Grand bargains are out. Tax hikes are out. Short-term and stopgap solutions are very much in.
That’s the reality in Washington this week, as budget conferees meet for the first time Wednesday to try to hammer out a deal.
Publicly, the White House and top Democrats are still talking about a “balanced” plan requiring new revenue as part of a long-term budget blueprint that would replace the sequester and tackle the nation’s long-term debt challenges.
But almost no one expects that to happen.
Not Senate Majority Leader Harry Reid. Not House Budget Chairman Paul D. Ryan.
Last week, the Nevada Democrat and the Wisconsin Republican lowered expectations by ditching the grand bargain talk. Ryan told reporters that tax hikes aren’t going to be in the deal; Reid cited the GOP’s opposition to more tax hikes on the wealthy as a reason people should stop talking about cutting Social Security or Medicaid.
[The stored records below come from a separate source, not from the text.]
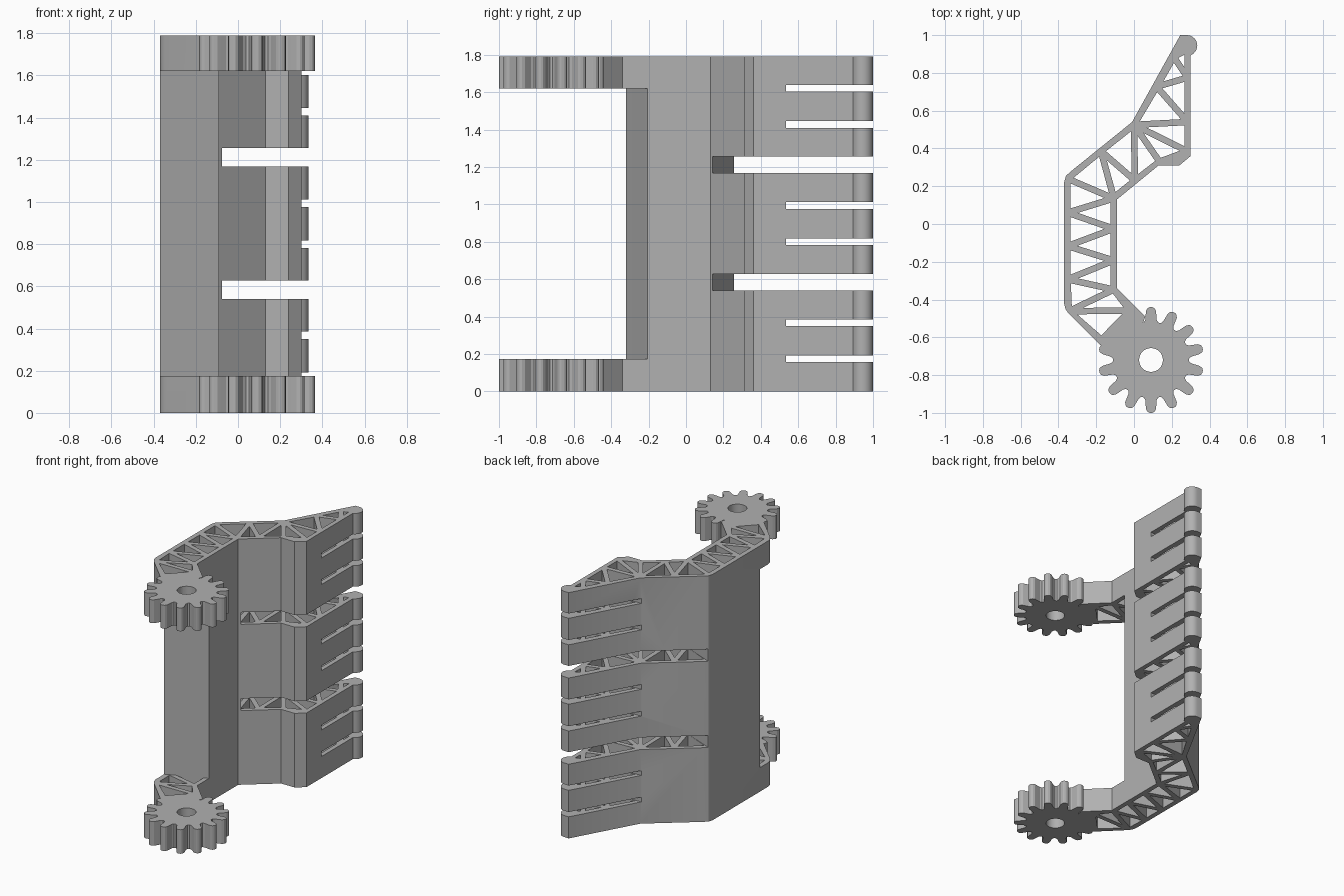
import bpy, bmesh, math
from mathutils import Vector

if "Cube" in bpy.data.objects:
    bpy.data.objects.remove(bpy.data.objects["Cube"])

HEIGHT = 1.79
GEAR = (0.09, -0.72)

grey = bpy.data.materials.new("plain grey")
grey.diffuse_color = (0.44, 0.44, 0.44, 1)
grey.use_nodes = True
grey.node_tree.nodes["Principled BSDF"].inputs["Base Color"].default_value = grey.diffuse_color


def polar(c, r, a):
    return (c[0] + r * math.cos(a), c[1] + r * math.sin(a))


def prisms(name, items):
    """Object made of upright prisms: items are (points, z0, z1)."""
    bm = bmesh.new()
    for pts, z0, z1 in items:
        face = bm.faces.new([bm.verts.new((x, y, z0)) for x, y in pts])
        ext = bmesh.ops.extrude_face_region(bm, geom=[face])
        top = [v for v in ext["geom"] if isinstance(v, bmesh.types.BMVert)]
        bmesh.ops.translate(bm, vec=(0, 0, z1 - z0), verts=top)
    bmesh.ops.recalc_face_normals(bm, faces=bm.faces)
    me = bpy.data.meshes.new(name)
    bm.to_mesh(me)
    bm.free()
    ob = bpy.data.objects.new(name, me)
    bpy.context.collection.objects.link(ob)
    return ob


def boolean(target, tool, operation):
    mod = target.modifiers.new("bool", "BOOLEAN")
    mod.operation, mod.object, mod.solver = operation, tool, "EXACT"
    bpy.context.view_layer.update()
    dg = bpy.context.evaluated_depsgraph_get()
    me = bpy.data.meshes.new_from_object(target.evaluated_get(dg))
    target.modifiers.clear()
    target.data = me
    bpy.data.objects.remove(tool)


def inset(tri, d):
    """Triangle shrunk by d on every side, about its incentre."""
    a, b, c = (Vector(p) for p in tri)
    la, lb, lc = (b - c).length, (c - a).length, (a - b).length
    per = la + lb + lc
    mid = (a * la + b * lb + c * lc) / per
    area = abs((b - a).cross(c - a)) / 2
    k = 1 - d / (2 * area / per)
    return [tuple(mid + (p - mid) * k) for p in (a, b, c)]


# Bent arm outline with a rounded tip
outline = [(0.06, -0.49), (-0.09, -0.34), (-0.09, 0.13), (0.13, 0.31), (0.24, 0.31),
           (0.30, 0.36), (0.30, 0.893)]
outline += [polar((0.28, 0.945), 0.055, math.radians(-62 + 152 * i / 12)) for i in range(13)]
outline += [(0.245, 1.0), (-0.01, 0.54), (-0.335, 0.278), (-0.36, 0.255), (-0.37, 0.22),
            (-0.37, -0.42), (-0.362, -0.452), (-0.345, -0.475), (-0.18, -0.64), (0.0, -0.65)]
arm = prisms("hinged_truss_arm", [(outline, 0, HEIGHT)])

# Gear with 14 rounded teeth, one pointing straight back
half_tooth = [(0.202, 0.19), (0.215, 0.14), (0.24, 0.118), (0.262, 0.1), (0.275, 0.065), (0.28, 0.025)]
gear_pts = []
for i in range(14):
    a = math.pi / 2 + i * math.tau / 14
    gear_pts += [polar(GEAR, r, a - w) for r, w in half_tooth]
    gear_pts += [polar(GEAR, r, a + w) for r, w in reversed(half_tooth)]
boolean(arm, prisms("gear_teeth", [(gear_pts, 0, HEIGHT)]), "UNION")

# Truss cells between zigzag struts, and the axle bore
strips = [
    [(-0.172, -0.613), (-0.022, -0.458), (-0.345, -0.462), (-0.107, -0.347), (-0.352, -0.293),
     (-0.107, -0.193), (-0.352, -0.117), (-0.107, -0.025), (-0.352, 0.06), (-0.107, 0.135),
     (-0.352, 0.24), (-0.175, 0.386)],
    [(-0.107, 0.14), (-0.175, 0.386), (0.005, 0.23), (0.0, 0.525), (0.135, 0.33), (0.284, 0.385)],
    [(0.284, 0.385), (0.0, 0.525), (0.284, 0.54), (0.12, 0.727), (0.284, 0.775),
     (0.21, 0.885), (0.284, 0.925)],
]
cells = [inset(s[i:i + 3], 0.017) for s in strips for i in range(len(s) - 2)]
cells.append([polar(GEAR, 0.063, math.tau * i / 32) for i in range(32)])
boolean(arm, prisms("cell_cutter", [(c, -0.1, HEIGHT + 0.1) for c in cells]), "DIFFERENCE")

# Opening between the two gears, two wide slots and six finger slits
opening = [(-0.6, -1.2), (0.6, -1.2), (0.6, 0.078), (-0.6, -0.415)]
wide = [(-0.45, 0.294), (0.0, 0.11), (0.6, 0.11), (0.6, 1.2), (-0.45, 1.2)]
slit = [(-0.2, 0.535), (0.6, 0.535), (0.6, 1.2), (-0.2, 1.2)]
cuts = [(opening, 0.175, 1.62), (wide, 0.54, 0.628), (wide, 1.168, 1.256)]
for z in (0.157, 0.35, 0.782, 0.977, 1.41, 1.603):
    cuts.append((slit, z, z + 0.035))
boolean(arm, prisms("slot_cutter", cuts), "DIFFERENCE")

arm.data.materials.clear()
arm.data.materials.append(grey)
for p in arm.data.polygons:
    p.material_index = 0
bpy.context.view_layer.objects.active = arm
arm.select_set(True)
bpy.ops.object.shade_smooth_by_angle(angle=math.radians(25))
The focus instead will be on forging a deal that can replace some of the sequester spending cuts — perhaps for just a year or two — and un-sticking the mess that has become the annual appropriations process.
Both sides have at least some incentive to get a deal. An agreement would give Republicans a chance to change the post-shutdown political narrative that they can’t govern. And with big defense cuts kicking in come January, Republican hawks are already pressuring their leaders to find a way out.
Democrats and the White House, meanwhile, have been chafing as the president’s agenda has been squeezed by both the sequester and a gridlocked Congress. If they give in on taxes in a short-term deal, would they settle for one of the unfinished Obama agenda items that has been going nowhere in this Congress, such as a minimum-wage hike, infrastructure spending or universal preschool?
Without revenue or other incentives, getting the Democratic votes needed to pass a compromise budget could prove difficult.
“It’s impossible to say yet if anything not including revenue would get enough support from Senate Democrats to pass,” one senior aide said.
President Barack Obama has been newly open to a short-term sequester fix that doesn’t include a tax hike. Politico reported that he told Republican senators at the White House that he wouldn’t insist on a tax increase in such a deal.
And he has taken to saying lately that any “long term” deal would have to include revenue, leaving open the question of what to do in the short term.
“The president obviously stands by his budget and believes any big package with entitlement reforms must have new revenues,” a source familiar with the White House’s thinking said. “But he did not want to take options off the table with regards to a smaller package before conference committee work was even under way.”
But there seems to be a growing realization among Democrats that the fiscal-cliff deal — which gave Republicans permanent tax cut extensions for 99 percent of the country but failed to deal with the sequester — has now left them little leverage to ask for another tax increase, which would require Republicans to break their no-tax-hike pledges.
To be sure, Democrats will still demand revenue if Republicans want big entitlement cuts in return.
But there are a variety of other items that could be cobbled together for a short-term package like the farm bill— with aides noting various fee increases Republicans have gone along with in the past to spending trims that don’t affect core Medicare, Medicaid or Social Security benefits.
Another Senate aide said Senate Budget Chairwoman Patty Murray, D-Wash., will be very reluctant to agree to any deal without revenue of some kind, lest a precedent be set that would apply to future years.
But without a deal, an even worse precedent for many Democrats could persist — the sequester continuing unabated, year after year.
If the two sides fail to reach a deal by Jan. 15, appropriations will be cut from $986 billion to $967 billion.
Republican aides suggest that if Democrats refuse to approve a spending plan keeping the sequester in place, they’ll be the ones who will get the bulk of the blame for a shutdown.
Senate Minority Leader Mitch McConnell, R-Ky., has clung to the lower spending levels as a key achievement, aides note. And it’s one that many Republicans believe will eventually have Democrats coming to them for relief, rather than the other way around.
Democrats, of course, differ. Their hope for leverage — a point made repeatedly by Rep. Chris Van Hollen, D-Md., the ranking member of the Budget Committee — is that because of a quirk in the law, next year’s sequester cuts will hit defense programs favored by the GOP while domestic programs will essentially remain flat.
“It all falls on defense,” the first Democratic Senate aide said. “I don’t think a lot of Republicans are going to be claiming that as a big victory.”
There are plenty of people on Capitol Hill who don’t think Congress will suddenly find a way to function, even on what amounts to small ball — and who believe they’ll be staring at each other on Jan. 15 hoping the other side blinks.
“Our expectations are low. Unless the president is willing to deal on entitlements, which he hasn’t before, it’s hard to see how there’s any significant agreement that comes out of the budget conference,” one Senate GOP aide said.
Several aides said Republicans will not concede the sequester spending levels and said they believe that any further agreement to fund the government or raise the debt limit would happen outside the confines of the budget conference.
And even if there were a deal replacing the sequester in the short-term, Senate Republican aides wondered if Ryan would be able to sell the higher spending levels to the House GOP.
Meredith Shiner contributed to this report.